◆ **Task details**
Every record must come back unchanged, apart from the pictures, which are dropped.

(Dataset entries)
+-------+

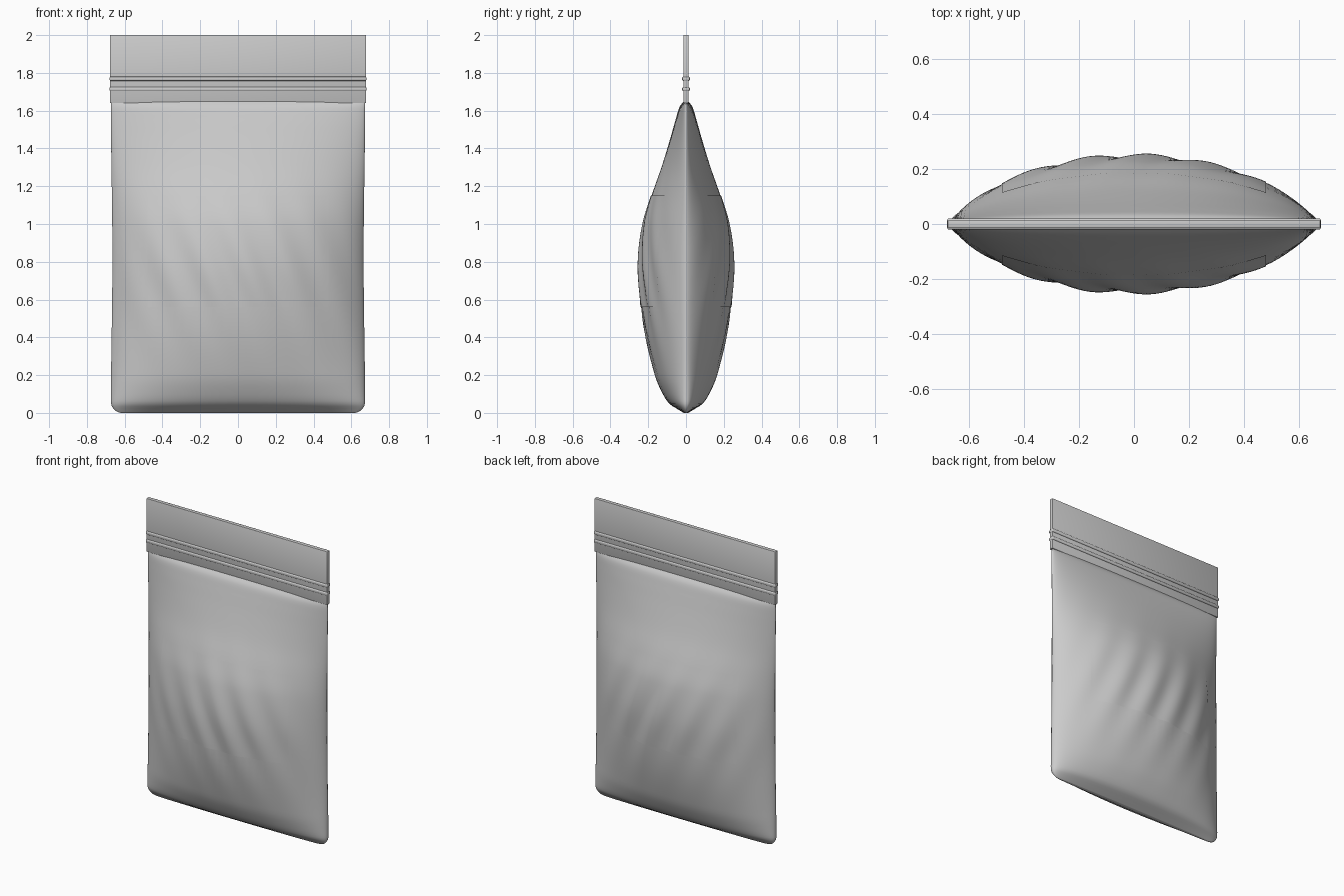
import bpy, bmesh, math

if "Cube" in bpy.data.objects:
    bpy.data.objects.remove(bpy.data.objects["Cube"])

film = bpy.data.materials.new("grey_film")
film.diffuse_color = (0.6, 0.6, 0.6, 1)
film.use_nodes = True
film.node_tree.nodes["Principled BSDF"].inputs["Base Color"].default_value = film.diffuse_color

# (height, half depth) down the middle of the pouch
DEPTH = [(0, .012), (.02, .045), (.05, .09), (.12, .133), (.2, .165), (.4, .212),
         (.6, .238), (.8, .246), (1.0, .225), (1.15, .183), (1.3, .13),
         (1.45, .084), (1.56, .053), (1.62, .034), (1.65, .012)]


def half_depth(z):
    """Smooth curve through the depth profile."""
    n = len(DEPTH)
    i = next((k for k in range(n - 1) if z <= DEPTH[k + 1][0]), n - 2)
    (z0, a), (z1, b) = DEPTH[i], DEPTH[i + 1]

    def slope(k):
        lo, hi = DEPTH[max(k - 1, 0)], DEPTH[min(k + 1, n - 1)]
        return (hi[1] - lo[1]) / (hi[0] - lo[0])
    h = z1 - z0
    t = (z - z0) / h
    return ((2*t**3 - 3*t**2 + 1) * a + (t**3 - 2*t**2 + t) * h * slope(i)
            + (3*t**2 - 2*t**3) * b + (t**3 - t**2) * h * slope(i + 1))


def half_width(z):
    """Nearly straight sides with rounded lower corners."""
    w = .673 - .008 * math.sin(math.pi * min(z / 1.65, 1)) ** 2
    r = .06
    if z < r:
        w -= r - math.sqrt(max(r * r - (r - z) ** 2, 0))
    return w


def surface_y(x, z):
    """Distance of the film from the middle plane, with diagonal creases."""
    s = max(1 - (x / half_width(z)) ** 2, 0)
    end = abs(z - .82) / .83
    power = .7 - .35 * min(end, 1) ** 4
    window = math.exp(-((z - .72) / .33) ** 2) * s
    crease = .008 * math.cos(2 * math.pi * (x - .04 + .4 * (z - .8)) / .22)
    return half_depth(z) * s ** power + crease * window


def finish(name, bm):
    bmesh.ops.recalc_face_normals(bm, faces=bm.faces)
    me = bpy.data.meshes.new(name)
    bm.to_mesh(me)
    bm.free()
    me.materials.append(film)
    ob = bpy.data.objects.new(name, me)
    bpy.context.collection.objects.link(ob)
    bpy.ops.object.select_all(action='DESELECT')
    ob.select_set(True)
    bpy.context.view_layer.objects.active = ob
    bpy.ops.object.shade_smooth_by_angle(angle=math.radians(50))
    return ob


# Pillow-shaped pouch body, lofted from closed rings
bm = bmesh.new()
COLS, ROWS = 96, 64
rings = []
for j in range(ROWS + 1):
    z = 1.65 * (1 - math.cos(math.pi * j / ROWS)) / 2
    ring = []
    for i in range(COLS):
        a = 2 * math.pi * i / COLS
        x = half_width(z) * math.cos(a)
        y = surface_y(x, z) if i % (COLS // 2) else 0
        ring.append(bm.verts.new((x, y if i < COLS // 2 else -y, z)))
    rings.append(ring)
for lo, hi in zip(rings, rings[1:]):
    for i in range(COLS):
        k = (i + 1) % COLS
        bm.faces.new((lo[i], lo[k], hi[k], hi[i]))
bm.faces.new(rings[0])
bm.faces.new(rings[-1])
finish("pouch_body", bm)

# Thin label panels that follow the film, front and back
for name, side in (("front_label", -1), ("back_label", 1)):
    bm = bmesh.new()
    nx, nz = 48, 30
    grid = [[None] * (nx + 1) for _ in range(nz + 1)]
    for j in range(nz + 1):
        for i in range(nx + 1):
            x, z = -.48 + .96 * i / nx, .56 + .59 * j / nz
            grid[j][i] = bm.verts.new((x, side * (surface_y(x, z) + .003), z))
    for j in range(nz):
        for i in range(nx):
            f = (grid[j][i], grid[j][i+1], grid[j+1][i+1], grid[j+1][i])
            bm.faces.new(f if side < 0 else f[::-1])
    me_ob = bpy.data.meshes.new(name)
    bm.to_mesh(me_ob)
    bm.free()
    me_ob.materials.append(film)
    me_ob.shade_smooth()
    bpy.context.collection.objects.link(bpy.data.objects.new(name, me_ob))


def bar(name, half_x, half_y, z0, z1, bevel):
    """Box centred on the middle plane with softened edges."""
    bm = bmesh.new()
    bmesh.ops.create_cube(bm, size=1)
    for v in bm.verts:
        v.co = (v.co.x * 2 * half_x, v.co.y * 2 * half_y,
                z0 + (v.co.z + .5) * (z1 - z0))
    bmesh.ops.bevel(bm, geom=bm.edges[:], offset=bevel, segments=2,
                    profile=.5, affect='EDGES')
    return finish(name, bm)


# Flat top flap and the two zip ridges
bar("top_flap", .678, .013, 1.64, 2.0, .002)
bar("upper_zip_ridge", .68, .020, 1.758, 1.78, .006)
bar("lower_zip_ridge", .68, .020, 1.703, 1.725, .006)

+-------+

◆ **Solution to this problem**
import bpy, bmesh, math

if "Cube" in bpy.data.objects:
    bpy.data.objects.remove(bpy.data.objects["Cube"])

film = bpy.data.materials.new("grey_film")
film.diffuse_color = (0.6, 0.6, 0.6, 1)
film.use_nodes = True
film.node_tree.nodes["Principled BSDF"].inputs["Base Color"].default_value = film.diffuse_color

# (height, half depth) down the middle of the pouch
DEPTH = [(0, .012), (.02, .045), (.05, .09), (.12, .133), (.2, .165), (.4, .212),
         (.6, .238), (.8, .246), (1.0, .225), (1.15, .183), (1.3, .13),
         (1.45, .084), (1.56, .053), (1.62, .034), (1.65, .012)]


def half_depth(z):
    """Smooth curve through the depth profile."""
    n = len(DEPTH)
    i = next((k for k in range(n - 1) if z <= DEPTH[k + 1][0]), n - 2)
    (z0, a), (z1, b) = DEPTH[i], DEPTH[i + 1]

    def slope(k):
        lo, hi = DEPTH[max(k - 1, 0)], DEPTH[min(k + 1, n - 1)]
        return (hi[1] - lo[1]) / (hi[0] - lo[0])
    h = z1 - z0
    t = (z - z0) / h
    return ((2*t**3 - 3*t**2 + 1) * a + (t**3 - 2*t**2 + t) * h * slope(i)
            + (3*t**2 - 2*t**3) * b + (t**3 - t**2) * h * slope(i + 1))


def half_width(z):
    """Nearly straight sides with rounded lower corners."""
    w = .673 - .008 * math.sin(math.pi * min(z / 1.65, 1)) ** 2
    r = .06
    if z < r:
        w -= r - math.sqrt(max(r * r - (r - z) ** 2, 0))
    return w


def surface_y(x, z):
    """Distance of the film from the middle plane, with diagonal creases."""
    s = max(1 - (x / half_width(z)) ** 2, 0)
    end = abs(z - .82) / .83
    power = .7 - .35 * min(end, 1) ** 4
    window = math.exp(-((z - .72) / .33) ** 2) * s
    crease = .008 * math.cos(2 * math.pi * (x - .04 + .4 * (z - .8)) / .22)
    return half_depth(z) * s ** power + crease * window


def finish(name, bm):
    bmesh.ops.recalc_face_normals(bm, faces=bm.faces)
    me = bpy.data.meshes.new(name)
    bm.to_mesh(me)
    bm.free()
    me.materials.append(film)
    ob = bpy.data.objects.new(name, me)
    bpy.context.collection.objects.link(ob)
    bpy.ops.object.select_all(action='DESELECT')
    ob.select_set(True)
    bpy.context.view_layer.objects.active = ob
    bpy.ops.object.shade_smooth_by_angle(angle=math.radians(50))
    return ob


# Pillow-shaped pouch body, lofted from closed rings
bm = bmesh.new()
COLS, ROWS = 96, 64
rings = []
for j in range(ROWS + 1):
    z = 1.65 * (1 - math.cos(math.pi * j / ROWS)) / 2
    ring = []
    for i in range(COLS):
        a = 2 * math.pi * i / COLS
        x = half_width(z) * math.cos(a)
        y = surface_y(x, z) if i % (COLS // 2) else 0
        ring.append(bm.verts.new((x, y if i < COLS // 2 else -y, z)))
    rings.append(ring)
for lo, hi in zip(rings, rings[1:]):
    for i in range(COLS):
        k = (i + 1) % COLS
        bm.faces.new((lo[i], lo[k], hi[k], hi[i]))
bm.faces.new(rings[0])
bm.faces.new(rings[-1])
finish("pouch_body", bm)

# Thin label panels that follow the film, front and back
for name, side in (("front_label", -1), ("back_label", 1)):
    bm = bmesh.new()
    nx, nz = 48, 30
    grid = [[None] * (nx + 1) for _ in range(nz + 1)]
    for j in range(nz + 1):
        for i in range(nx + 1):
            x, z = -.48 + .96 * i / nx, .56 + .59 * j / nz
            grid[j][i] = bm.verts.new((x, side * (surface_y(x, z) + .003), z))
    for j in range(nz):
        for i in range(nx):
            f = (grid[j][i], grid[j][i+1], grid[j+1][i+1], grid[j+1][i])
            bm.faces.new(f if side < 0 else f[::-1])
    me_ob = bpy.data.meshes.new(name)
    bm.to_mesh(me_ob)
    bm.free()
    me_ob.materials.append(film)
    me_ob.shade_smooth()
    bpy.context.collection.objects.link(bpy.data.objects.new(name, me_ob))


def bar(name, half_x, half_y, z0, z1, bevel):
    """Box centred on the middle plane with softened edges."""
    bm = bmesh.new()
    bmesh.ops.create_cube(bm, size=1)
    for v in bm.verts:
        v.co = (v.co.x * 2 * half_x, v.co.y * 2 * half_y,
                z0 + (v.co.z + .5) * (z1 - z0))
    bmesh.ops.bevel(bm, geom=bm.edges[:], offset=bevel, segments=2,
                    profile=.5, affect='EDGES')
    return finish(name, bm)


# Flat top flap and the two zip ridges
bar("top_flap", .678, .013, 1.64, 2.0, .002)
bar("upper_zip_ridge", .68, .020, 1.758, 1.78, .006)
bar("lower_zip_ridge", .68, .020, 1.703, 1.725, .006)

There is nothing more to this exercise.